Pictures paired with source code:
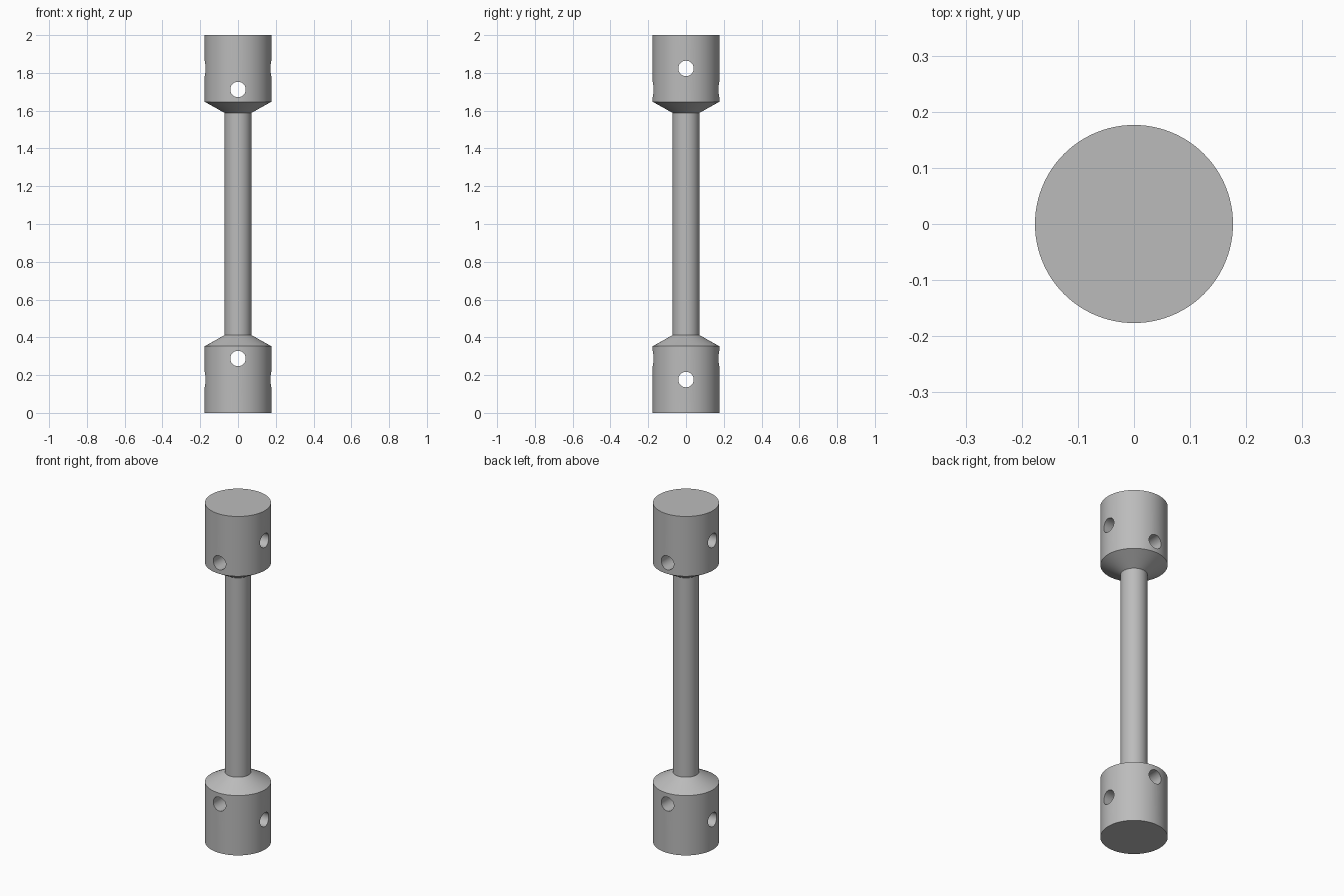
import bpy
import math

SIDES = 96
R_HEAD, R_SHAFT, R_HOLE = 0.1765, 0.0706, 0.041
HEAD_H, CONE_TOP, LENGTH = 0.353, 0.412, 2.0

cube = bpy.data.objects.get("Cube")
if cube:
    bpy.data.objects.remove(cube, do_unlink=True)

# Plain steel
steel = bpy.data.materials.new("grey steel")
steel.use_nodes = True
GREY = (0.5, 0.5, 0.5, 1)
steel.diffuse_color = GREY
steel.node_tree.nodes["Principled BSDF"].inputs["Base Color"].default_value = GREY


def lathe(name, profile):
    """Turn a (radius, height) profile around z and cap both ends."""
    verts, faces = [], []
    for r, z in profile:
        for i in range(SIDES):
            a = 2 * math.pi * i / SIDES
            verts.append((r * math.cos(a), r * math.sin(a), z))
    for k in range(len(profile) - 1):
        for i in range(SIDES):
            j = (i + 1) % SIDES
            lo, hi = k * SIDES, (k + 1) * SIDES
            faces.append((lo + i, lo + j, hi + j, hi + i))
    faces.append(tuple(reversed(range(SIDES))))
    faces.append(tuple(range(len(verts) - SIDES, len(verts))))
    mesh = bpy.data.meshes.new(name)
    mesh.from_pydata(verts, [], faces)
    mesh.materials.append(steel)
    obj = bpy.data.objects.new(name, mesh)
    bpy.context.collection.objects.link(obj)
    return obj


def drill(obj, z, rotation):
    """Cut a round hole right through at height z."""
    bpy.ops.mesh.primitive_cylinder_add(
        vertices=48, radius=R_HOLE, depth=0.6, location=(0, 0, z), rotation=rotation)
    cutter = bpy.context.object
    cutter.name = "hole_cutter"
    cutter.hide_render = True
    cutter.data.materials.append(steel)
    mod = obj.modifiers.new("hole", 'BOOLEAN')
    mod.operation = 'DIFFERENCE'
    mod.solver = 'EXACT'
    mod.object = cutter
    bpy.context.view_layer.objects.active = obj
    bpy.ops.object.modifier_apply(modifier=mod.name)
    bpy.data.objects.remove(cutter, do_unlink=True)


# Turned body: lower head, cone, shaft, then the same mirrored
half = [(R_HEAD, 0), (R_HEAD, HEAD_H), (R_SHAFT, CONE_TOP)]
body = lathe("double_headed_rod", half + [(r, LENGTH - z) for r, z in reversed(half)])

# Crossed tommy-bar holes in each head
ALONG_Y, ALONG_X = (math.pi / 2, 0, 0), (0, math.pi / 2, 0)
for z, rotation in ((0.1765, ALONG_X), (0.288, ALONG_Y)):
    drill(body, z, rotation)
    drill(body, LENGTH - z, rotation)

# Smooth round walls, crisp rims
bpy.ops.object.select_all(action='DESELECT')
body.select_set(True)
bpy.context.view_layer.objects.active = body
bpy.ops.object.shade_smooth_by_angle(angle=math.radians(25))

**TASK REQUIREMENTS**
Starting at the line that contains "mod.solver = 'EXACT'", copy each line through the last one in the records, exactly, and output nothing else.

**SOLUTION TO THIS TASK**
    mod.solver = 'EXACT'
    mod.object = cutter
    bpy.context.view_layer.objects.active = obj
    bpy.ops.object.modifier_apply(modifier=mod.name)
    bpy.data.objects.remove(cutter, do_unlink=True)


# Turned body: lower head, cone, shaft, then the same mirrored
half = [(R_HEAD, 0), (R_HEAD, HEAD_H), (R_SHAFT, CONE_TOP)]
body = lathe("double_headed_rod", half + [(r, LENGTH - z) for r, z in reversed(half)])

# Crossed tommy-bar holes in each head
ALONG_Y, ALONG_X = (math.pi / 2, 0, 0), (0, math.pi / 2, 0)
for z, rotation in ((0.1765, ALONG_X), (0.288, ALONG_Y)):
    drill(body, z, rotation)
    drill(body, LENGTH - z, rotation)

# Smooth round walls, crisp rims
bpy.ops.object.select_all(action='DESELECT')
body.select_set(True)
bpy.context.view_layer.objects.active = body
bpy.ops.object.shade_smooth_by_angle(angle=math.radians(25))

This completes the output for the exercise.